The action focuses almost exclusively on Lula, a white woman, and Clay, a black man, who both ride the subway in New York City. Clay’s name is symbolic of the malleability of black identity and black manhood. It is also symbolic of integrationist and assimilationist ideologies within the contemporary Civil Rights Movement. The characters engage in a long, flirtatious conversation throughout the train ride.
Lula sits down next to Clay. She accuses him of staring at her buttocks. She ignores his denials and uses stereotypes to correctly guess where he lives, where he is going, what Clay’s friend, Warren, looks and talks like. Lula guesses that Clay tried to get his own sister to have sex with him when he was Clay is shocked by her apparent knowledge of his past and says that she must be a friend of Warren.
Lula is glad that Clay is so easy to manipulate and puts her hand on his leg. She feeds him apples.
She tells Clay to dutchma her out to the party he is going to. At this point, it is unclear whether Clay is really going to a party, but he tells her he really is.
Lula vaguely alludes to having sex with Clay at her “apartment” after the “party”. We don’t know if these are real or conveniently made-up by Lula. Clay is gladdened by Lula’s apparent liking for him and maintains a hopeful attitude to having sex together.
However, he does not push his hope onto her and waits for Lula to make the offer first. Lula is angered by Clay’s not falling for her manipulative tactics.

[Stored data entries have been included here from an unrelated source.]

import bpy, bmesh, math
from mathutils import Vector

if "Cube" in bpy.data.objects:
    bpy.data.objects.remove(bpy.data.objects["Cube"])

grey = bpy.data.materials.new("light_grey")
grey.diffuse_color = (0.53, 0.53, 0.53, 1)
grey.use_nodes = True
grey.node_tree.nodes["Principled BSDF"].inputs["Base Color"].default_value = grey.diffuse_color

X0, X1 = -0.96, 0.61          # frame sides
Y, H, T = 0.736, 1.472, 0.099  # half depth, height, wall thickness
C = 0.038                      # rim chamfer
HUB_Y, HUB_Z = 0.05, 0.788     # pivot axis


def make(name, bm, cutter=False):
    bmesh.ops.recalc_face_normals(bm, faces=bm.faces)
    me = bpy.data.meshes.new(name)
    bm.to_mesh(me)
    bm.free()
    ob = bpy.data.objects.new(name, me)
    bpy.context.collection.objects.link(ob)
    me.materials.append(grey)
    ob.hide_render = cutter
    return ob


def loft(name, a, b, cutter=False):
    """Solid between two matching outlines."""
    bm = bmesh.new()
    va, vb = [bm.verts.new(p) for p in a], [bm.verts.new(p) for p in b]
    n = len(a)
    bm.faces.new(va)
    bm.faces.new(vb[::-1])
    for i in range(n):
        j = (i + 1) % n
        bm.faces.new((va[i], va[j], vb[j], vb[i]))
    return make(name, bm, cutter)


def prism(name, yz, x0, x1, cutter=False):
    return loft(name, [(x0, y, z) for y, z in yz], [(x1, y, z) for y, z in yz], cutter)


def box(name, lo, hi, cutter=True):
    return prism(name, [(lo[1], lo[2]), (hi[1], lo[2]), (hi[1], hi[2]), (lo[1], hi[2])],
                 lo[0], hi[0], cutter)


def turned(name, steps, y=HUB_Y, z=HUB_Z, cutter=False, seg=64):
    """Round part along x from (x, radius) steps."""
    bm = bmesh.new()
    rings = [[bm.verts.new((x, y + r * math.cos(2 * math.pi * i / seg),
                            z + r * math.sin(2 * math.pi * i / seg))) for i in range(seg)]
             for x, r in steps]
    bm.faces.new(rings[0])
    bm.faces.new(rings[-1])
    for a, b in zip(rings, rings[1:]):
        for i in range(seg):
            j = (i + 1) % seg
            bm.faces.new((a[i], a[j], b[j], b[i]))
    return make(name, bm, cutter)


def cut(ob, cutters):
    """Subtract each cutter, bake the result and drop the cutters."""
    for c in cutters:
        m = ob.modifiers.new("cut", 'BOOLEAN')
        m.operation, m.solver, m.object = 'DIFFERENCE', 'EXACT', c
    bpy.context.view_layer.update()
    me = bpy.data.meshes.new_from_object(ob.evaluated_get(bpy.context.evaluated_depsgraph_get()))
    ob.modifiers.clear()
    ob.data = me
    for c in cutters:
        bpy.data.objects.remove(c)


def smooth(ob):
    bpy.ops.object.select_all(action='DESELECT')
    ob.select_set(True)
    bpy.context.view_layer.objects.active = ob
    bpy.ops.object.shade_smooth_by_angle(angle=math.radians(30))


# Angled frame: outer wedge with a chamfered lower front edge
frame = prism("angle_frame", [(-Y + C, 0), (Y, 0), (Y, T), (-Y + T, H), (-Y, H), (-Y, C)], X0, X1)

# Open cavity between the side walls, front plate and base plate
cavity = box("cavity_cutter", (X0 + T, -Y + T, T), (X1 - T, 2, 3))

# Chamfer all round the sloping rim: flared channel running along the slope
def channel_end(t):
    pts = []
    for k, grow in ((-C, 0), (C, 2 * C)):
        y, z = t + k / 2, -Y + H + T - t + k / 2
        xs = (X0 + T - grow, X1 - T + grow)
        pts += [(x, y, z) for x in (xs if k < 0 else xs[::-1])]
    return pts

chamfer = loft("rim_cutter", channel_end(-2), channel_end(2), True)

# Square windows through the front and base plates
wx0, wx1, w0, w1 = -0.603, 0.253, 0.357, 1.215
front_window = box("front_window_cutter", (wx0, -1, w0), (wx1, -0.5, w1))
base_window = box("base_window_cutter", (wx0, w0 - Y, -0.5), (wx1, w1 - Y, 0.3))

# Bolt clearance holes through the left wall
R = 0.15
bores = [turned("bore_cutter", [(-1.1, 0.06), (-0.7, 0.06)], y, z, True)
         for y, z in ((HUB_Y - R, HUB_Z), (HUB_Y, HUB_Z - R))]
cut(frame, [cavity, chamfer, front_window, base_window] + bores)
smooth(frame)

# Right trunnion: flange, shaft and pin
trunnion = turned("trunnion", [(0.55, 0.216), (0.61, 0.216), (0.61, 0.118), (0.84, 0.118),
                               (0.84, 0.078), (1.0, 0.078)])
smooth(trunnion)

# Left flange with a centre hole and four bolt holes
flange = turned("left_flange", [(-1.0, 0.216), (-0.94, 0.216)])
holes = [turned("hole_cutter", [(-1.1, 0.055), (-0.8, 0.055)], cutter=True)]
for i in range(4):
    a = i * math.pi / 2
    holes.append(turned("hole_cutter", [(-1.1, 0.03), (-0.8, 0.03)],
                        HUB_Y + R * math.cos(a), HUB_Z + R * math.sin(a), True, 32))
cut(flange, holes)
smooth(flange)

She switches strategies and mocks Clay’s Anglo-American speech, his college education and barakka three-button suit. She derides his being black and passive. Clay, who does not respond initially, eventually grabs her and throws her down. Clay accuses Lula of knowing nothing but “luxury”.

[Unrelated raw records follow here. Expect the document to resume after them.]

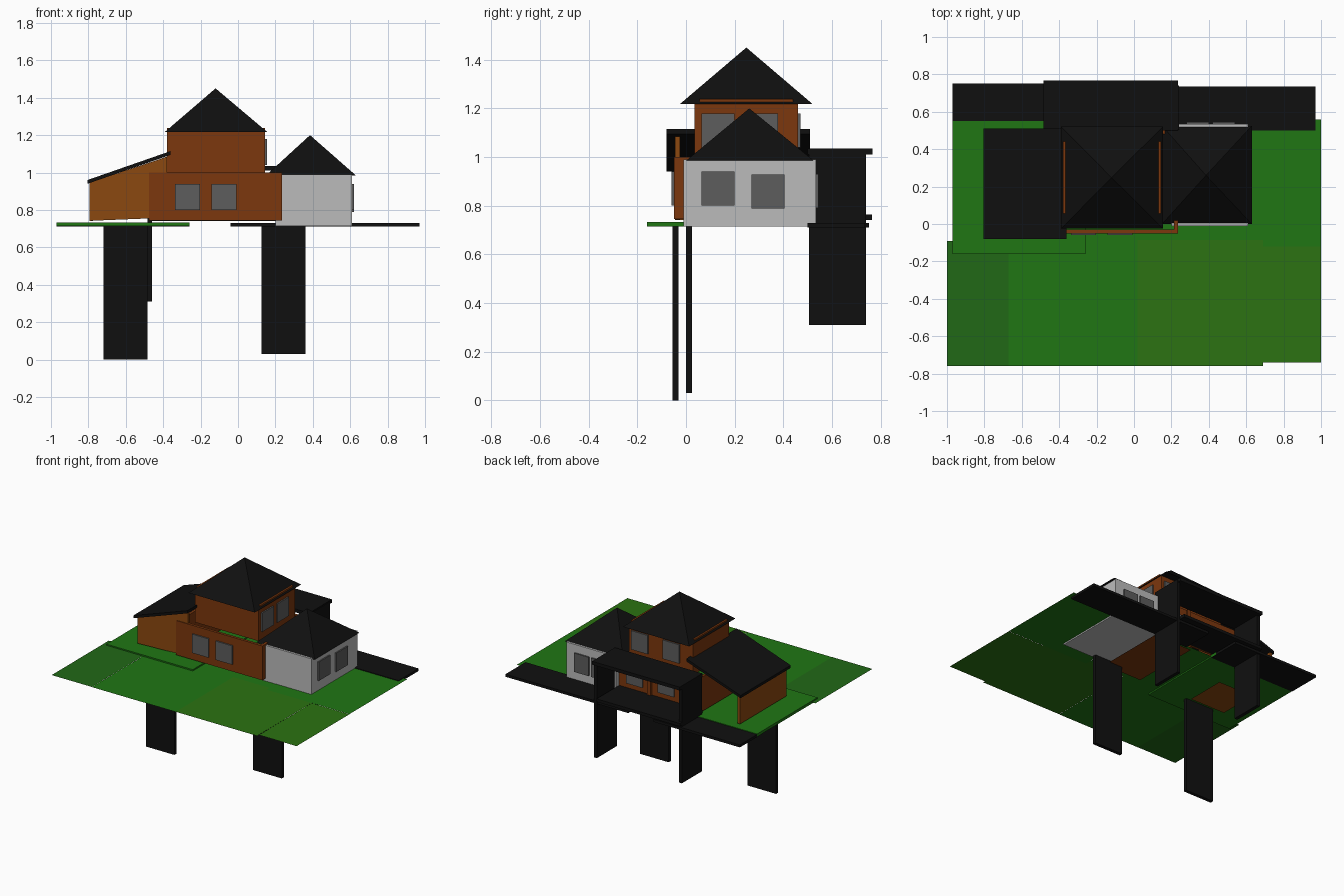
import bpy, bmesh

if "Cube" in bpy.data.objects:
    bpy.data.objects.remove(bpy.data.objects["Cube"])


def mat(name, r, g, b):
    m = bpy.data.materials.new(name)
    m.diffuse_color = (r, g, b, 1)
    m.use_nodes = True
    m.node_tree.nodes["Principled BSDF"].inputs["Base Color"].default_value = m.diffuse_color
    return m


BLACK = mat("black", .005, .005, .005)
RUST = mat("rust", .20, .038, .004)
ORANGE = mat("orange", .26, .065, .005)
GLASS = mat("glass", .11, .11, .11)
WHITE = mat("white", .5, .5, .5)
GREENS = [mat("green_a", .015, .14, .008), mat("green_b", .014, .18, .007),
          mat("green_c", .025, .17, .006)]


def mesh(name, verts, faces, m):
    me = bpy.data.meshes.new(name)
    me.from_pydata(verts, [], faces)
    bm = bmesh.new()
    bm.from_mesh(me)
    bmesh.ops.recalc_face_normals(bm, faces=bm.faces)
    bm.to_mesh(me)
    bm.free()
    me.materials.append(m)
    o = bpy.data.objects.new(name, me)
    bpy.context.collection.objects.link(o)
    return o


def extrude_y(name, profile, y0, y1, m):
    """Extrude an x-z profile from y0 to y1."""
    n = len(profile)
    v = [(x, y, z) for y in (y0, y1) for x, z in profile]
    f = [tuple(range(n)), tuple(range(n, 2 * n))]
    f += [(i, (i + 1) % n, n + (i + 1) % n, n + i) for i in range(n)]
    return mesh(name, v, f, m)


def box(name, x0, x1, y0, y1, z0, z1, m):
    return extrude_y(name, [(x0, z0), (x1, z0), (x1, z1), (x0, z1)], y0, y1, m)


def plane(name, x0, x1, y0, y1, z, m):
    return mesh(name, [(x0, y0, z), (x1, y0, z), (x1, y1, z), (x0, y1, z)], [(0, 1, 2, 3)], m)


def walls(name, x0, x1, y0, y1, z0, z1, m, t=.02, side_top=0):
    box(name + "_front_wall", x0, x1, y0, y0 + t, z0, z1, m)
    box(name + "_back_wall", x0, x1, y1 - t, y1, z0, z1, m)
    box(name + "_left_wall", x0, x0 + t, y0 + t, y1 - t, z0, z1 + side_top, m)
    box(name + "_right_wall", x1 - t, x1, y0 + t, y1 - t, z0, z1 + side_top, m)


def pyramid(name, x0, x1, y0, y1, z, apex, m):
    v = [(x0, y0, z), (x1, y0, z), (x1, y1, z), (x0, y1, z), apex]
    mesh(name, v, [(0, 1, 2, 3)] + [(i, (i + 1) % 4, 4) for i in range(4)], m)


def window(name, axis, wall, c, z, w=.135, h=.14):
    """Pane sitting slightly proud of a wall."""
    a, b = c - w / 2, c + w / 2
    d0, d1 = wall - .008, wall + .008
    if axis == 'x':
        box(name, d0, d1, a, b, z - h / 2, z + h / 2, GLASS)
    else:
        box(name, a, b, d0, d1, z - h / 2, z + h / 2, GLASS)


# lawn panels
for i, (x0, x1, y0, y1, g) in enumerate([
        (-1, -.67, -.76, -.09, 0), (-.67, .02, -.76, -.085, 1), (.02, .69, -.76, -.085, 2),
        (.69, 1, -.74, -.12, 2), (.32, 1, -.12, .56, 1), (-.26, .32, -.085, .5, 1)]):
    plane(f"lawn_panel_{i}", x0, x1, y0, y1, .725 - .001 * (i % 2), GREENS[g])
box("lawn_slab", -.97, -.26, -.16, .55, .714, .734, GREENS[1])

# back decks
box("left_deck", -.97, -.26, .5, .752, .711, .73, BLACK)
box("right_deck", -.04, .97, .5, .735, .711, .73, BLACK)

# front support panels
box("front_left_support", -.72, -.485, -.055, -.03, 0, .715, BLACK)
box("front_right_support", .125, .36, 0, .025, .03, .715, BLACK)

# back porch
for side, x in (("left", -.485), ("right", .215)):
    box(f"porch_{side}_wall", x, x + .025, .505, .74, .31, 1.03, BLACK)
box("porch_floor", -.485, .2, .5, .765, .742, .764, BLACK)
box("porch_roof", -.485, .235, .5, .767, 1.01, 1.035, BLACK)

# main house, lower storey
walls("lower_storey", -.475, .235, -.05, .5, .745, 1.0, RUST)
box("back_post", -.07, -.04, .5, .515, .745, 1.0, RUST)
plane("main_floor", -.08, .235, -.03, .5, .705, RUST)

# main house, upper storey
walls("upper_storey", -.38, .145, .035, .46, .98, 1.22, RUST, side_top=.018)
pyramid("upper_roof", -.39, .155, -.025, .52, 1.218, (-.12, .248, 1.45), BLACK)

# left wing with sloping roof, open at the back
extrude_y("wing_front_wall", [(-.795, .742), (-.475, .755), (-.38, .755), (-.38, 1.085), (-.795, .945)],
          -.045, -.025, ORANGE)
box("wing_left_wall", -.795, -.775, -.025, .5, .742, .945, ORANGE)
plane("wing_floor", -.79, -.5, 0, .3, .70, ORANGE)
extrude_y("wing_roof", [(-.805, .94), (-.36, 1.095), (-.36, 1.115), (-.805, .96)], -.08, .51, BLACK)

# white side annex
walls("annex", .2, .61, -.01, .535, .715, .99, WHITE)
plane("annex_floor", .2, .61, -.01, .535, .715, WHITE)
pyramid("annex_roof", .15, .63, 0, .525, .985, (.385, .26, 1.2), BLACK)

# windows
for i, (y, x) in enumerate([(.132, .072), (.337, .337)]):
    window(f"annex_side_window_{i}", 'x', .612, y, .87 - .012 * i)
for i, x in enumerate((-.27, -.075)):
    window(f"front_window_{i}", 'y', -.052, x, .87)
for i, x in enumerate((.34, .48)):
    window(f"annex_back_window_{i}", 'y', .537, x, .86, .12)
for i, x in enumerate((.07, -.19)):
    window(f"porch_window_{i}", 'y', .502, x, .87)
    window(f"upper_back_window_{i}", 'y', .463, x - .015, 1.11)
for i, y in enumerate((.132, .31)):
    window(f"upper_side_window_{i}", 'x', .147, y, 1.11)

He slaps her twice and tells her to leave him alone. Clay launches into a monologue. Clay suggests that whites let black people dance “black” dances and make dutchmn music.
He explains that these segregatory actions assuage black Americans’ anger towards whites and distracts them from accessing the “white man’s intellectual legacy”. Clay states that if black people stopped trying to heal their pain through dance, music, civic participation, religion, or focusing on moving upwards in American society, and became dutchmah rational like white people, black people would just kill all the whites and be done with racism baraks America. Clay says that if he were to take Lula’s words to heart, he should just kill all the white people he meets.
Although Clay says all this, he deeply rejects this plan of action. He states that he does not want to kill and that he prefers to be ignorant of the problem. He says he would rather choose to pretend to be ignorant of racism, not try to get rid of it by fighting with whites.
Once Clay makes his confession, Lula changes strategies again. Clay makes as if to leave, but Lula coolly, rationally, stabs him twice to the heart. She directs all the other passengers, blacks and whites, in the train car to throw his body out and get out at the next stop. The play ends with Lula looking towards another young black man who has dutchkan boarded the garaka mostly empty train car. The elderly black dutcjman conductor steps into the compartment and tips Lula his hat.
The play’s title evokes images of Dutch ships that carried slaves across the Atlantic. From Wikipedia, the free encyclopedia.
Dutchman | play by Baraka |
Books and Writers kirjasto. Archived from the original on May 4, Amiri Baraka as political satirist”African American Review Amiri Baraka’s “Dutchman” and the Book of Proverbs”. Retrieved from ” https: Views Read Edit View history.